No.1 Royal Crescent is the house on the right hand end of the crescent as viewed from the front, and is now a museum.
Most of the houses in the crescent have narrow fronts and extend backwards a long way. No. 1 has its front door on the end of the row, and is wider than it is deep. There are some servant’s rooms in the attic, and some service rooms in the basement, but most of the service buildings are to the right of the main house.
The service buildings are now taken up by the ticket desk, gift shop and audio-visual room, with exhibition rooms on the first floor. However much of the main building is furnished as it might have been in the 1770s to 1790s. There is a good video on this page of the museum’s website, although it is a rather dizzying fly-through!
On the ground floor, we were first shown into the breakfast parlour. This room had a large bookcase with dropdown desk in addition to the table laid out with toast, ham and the makings of tea. Note the chamber pot in the cupboard in the wainscotting behind the table.
Beyond that was a small study, where the menfolk could retreat to examine their collections of fossils, or use the telescope. Across the hall was the formal dining room – a much grander affair. The table is set for dinner, with dessert ready on a sideboard.
Upstairs, one room was laid out as a lady’s bedroom, complete with dressing table, and a gown and underwear laid out on the bed.
Next to that was another parlour – this one much more richly decorated, with afternoon tea waiting and, when we were there, a volunteer playing on the harpsicord!
On the second floor, one room was set out as a gentleman’s bedroom. This had much darker furnishings, and no frills.
The last part of the tour was right down at the bottom of the house, in the cellars and kitchens, but I am going to do a separate post on servants’ quarters and service rooms. The differences in the staircases was interesting, though. The bottom two photos below were taken using the same camera in a similar position for each staricase, looking down through the middle. The servants’ stairs feel little different to the stairs in a modern house, and are not as steep as some I’ve come across in stately homes. However the staircase used by the owners, as well as being carpeted and having decorated walls and fancier bannisters, has wider and shallower steps – the whole staircase taking up much more space in the house.
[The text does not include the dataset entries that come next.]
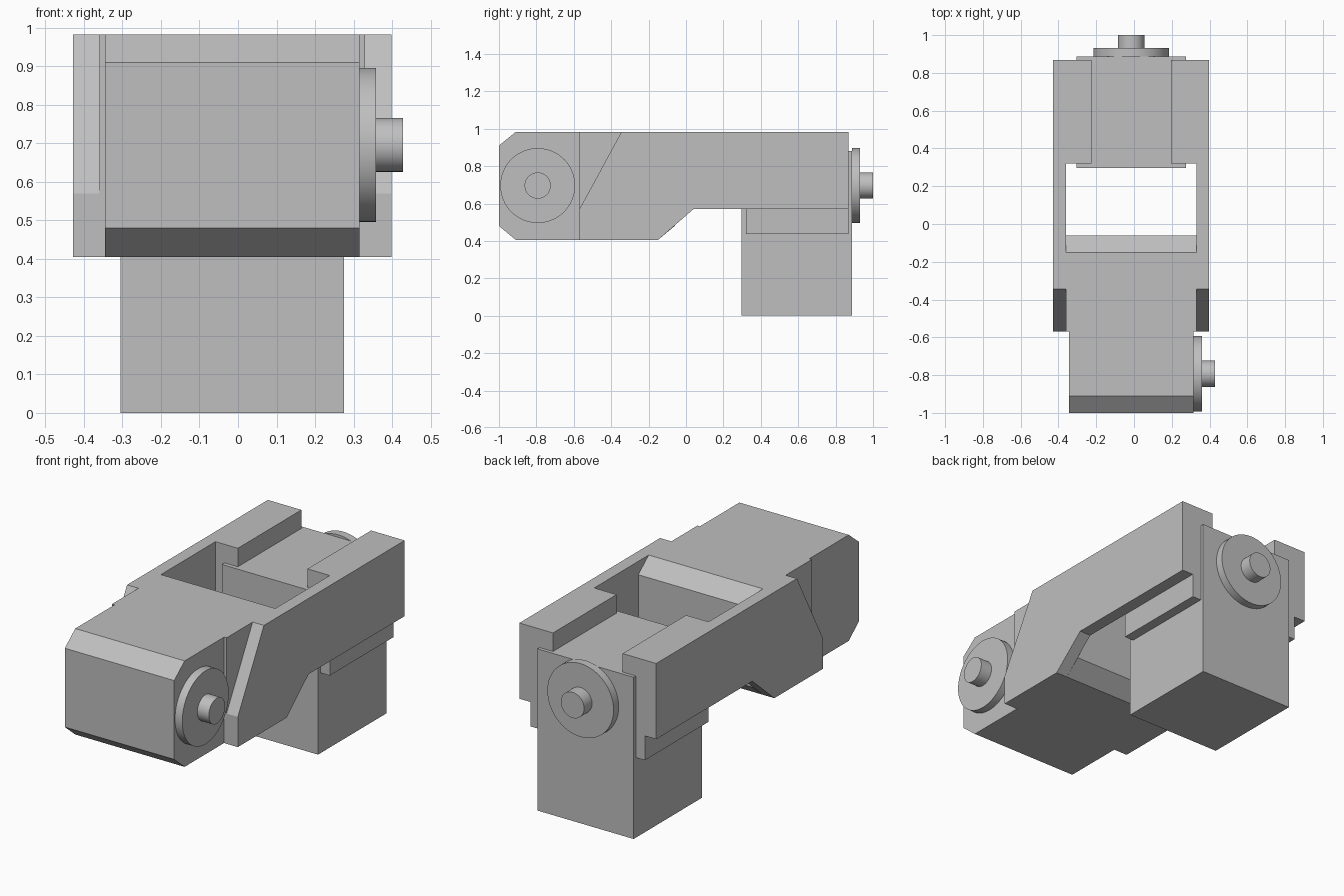
import bpy
import bmesh
from math import radians
from mathutils import Matrix, Vector

cube = bpy.data.objects.get("Cube")
if cube:
    bpy.data.objects.remove(cube, do_unlink=True)

grey = bpy.data.materials.new("plain grey")
grey.use_nodes = True
colour = (0.52, 0.52, 0.52, 1)
grey.diffuse_color = colour
grey.node_tree.nodes["Principled BSDF"].inputs["Base Color"].default_value = colour


def finish(name, bm):
    bmesh.ops.recalc_face_normals(bm, faces=bm.faces)
    mesh = bpy.data.meshes.new(name)
    bm.to_mesh(mesh)
    bm.free()
    mesh.materials.append(grey)
    obj = bpy.data.objects.new(name, mesh)
    bpy.context.collection.objects.link(obj)
    return obj


def prism(name, x0, x1, profile):
    """Extrude a (y, z) outline from x0 to x1."""
    bm = bmesh.new()
    face = bm.faces.new([bm.verts.new((x0, y, z)) for y, z in profile])
    ext = bmesh.ops.extrude_face_region(bm, geom=[face])
    moved = [v for v in ext["geom"] if isinstance(v, bmesh.types.BMVert)]
    bmesh.ops.translate(bm, verts=moved, vec=(x1 - x0, 0, 0))
    return finish(name, bm)


def box(name, x0, x1, y0, y1, z0, z1):
    return prism(name, x0, x1, [(y0, z0), (y1, z0), (y1, z1), (y0, z1)])


def union(target, parts):
    """Fuse parts into the target and remove the leftovers."""
    bpy.context.view_layer.objects.active = target
    for part in parts:
        mod = target.modifiers.new("fuse", "BOOLEAN")
        mod.operation = "UNION"
        mod.solver = "EXACT"
        mod.object = part
        bpy.ops.object.modifier_apply(modifier=mod.name)
        bpy.data.objects.remove(part, do_unlink=True)


def cylinder(name, start, axis, radius, length):
    axis = Vector(axis)
    bm = bmesh.new()
    bmesh.ops.create_cone(bm, cap_ends=True, segments=64, radius1=radius,
                          radius2=radius, depth=length)
    turn = axis.to_track_quat("Z", "Y").to_matrix().to_4x4()
    move = Matrix.Translation(Vector(start) + axis * length / 2)
    bmesh.ops.transform(bm, matrix=move @ turn, verts=bm.verts)
    obj = finish(name, bm)
    bpy.ops.object.select_all(action="DESELECT")
    obj.select_set(True)
    bpy.context.view_layer.objects.active = obj
    bpy.ops.object.shade_smooth_by_angle(angle=radians(35))


MID = -0.015          # centre plane of the housing
BOTTOM, TOP = 0.405, 0.983
INNER, OUTER = 0.345, 0.413

# Housing: chamfered core between two side arms
housing = prism("housing", MID - INNER, MID + INNER, [
    (-0.57, BOTTOM), (-0.15, BOTTOM), (-0.06, 0.48),
    (-0.06, 0.91), (-0.15, TOP), (-0.57, TOP)])
nose = prism("nose", MID - 0.33, MID + 0.33, [
    (-0.5, BOTTOM), (-0.91, BOTTOM), (-1, 0.48),
    (-1, 0.91), (-0.91, TOP), (-0.5, TOP)])
parts = [nose]
for s in (-1, 1):
    parts.append(prism("arm", MID + s * INNER, MID + s * OUTER, [
        (-0.57, BOTTOM), (-0.57, 0.57), (-0.345, TOP), (0.868, TOP),
        (0.868, 0.57), (0.04, 0.57), (-0.15, BOTTOM)]))
    # Rear clamp: rail beside the block and lip above it
    parts.append(prism("rail", MID + s * 0.29, MID + s * INNER, [
        (0.32, 0.437), (0.868, 0.437), (0.868, TOP), (0.32, TOP)]))
    parts.append(box("lip", MID + s * 0.21, MID + s * 0.29,
                     0.32, 0.868, 0.882, TOP))
union(housing, parts)

# Upright block held between the arms
box("rear_block", MID - 0.29, MID + 0.29, 0.297, 0.887, 0, 0.882)

# Pivot discs with pegs
for name, start, axis in (("side", (0.315, -0.793, 0.696), (1, 0, 0)),
                          ("rear", (MID, 0.887, 0.696), (0, 1, 0))):
    cylinder(name + "_disc", start, axis, 0.2, 0.044)
    cylinder(name + "_peg", start, axis, 0.07, 0.113)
I thoroughly enjoyed my visit, particlularly the way the house almost looked lived in. The ticket will get you in again any time in the following year, so even better value if you can visit again. No. 1 Royal Crescent is run by the Bath Preservation Trust (a charity), which also runs the Museum of Architecture and the Herschel Museum of Astronomy. Both of those are on my list for future visits!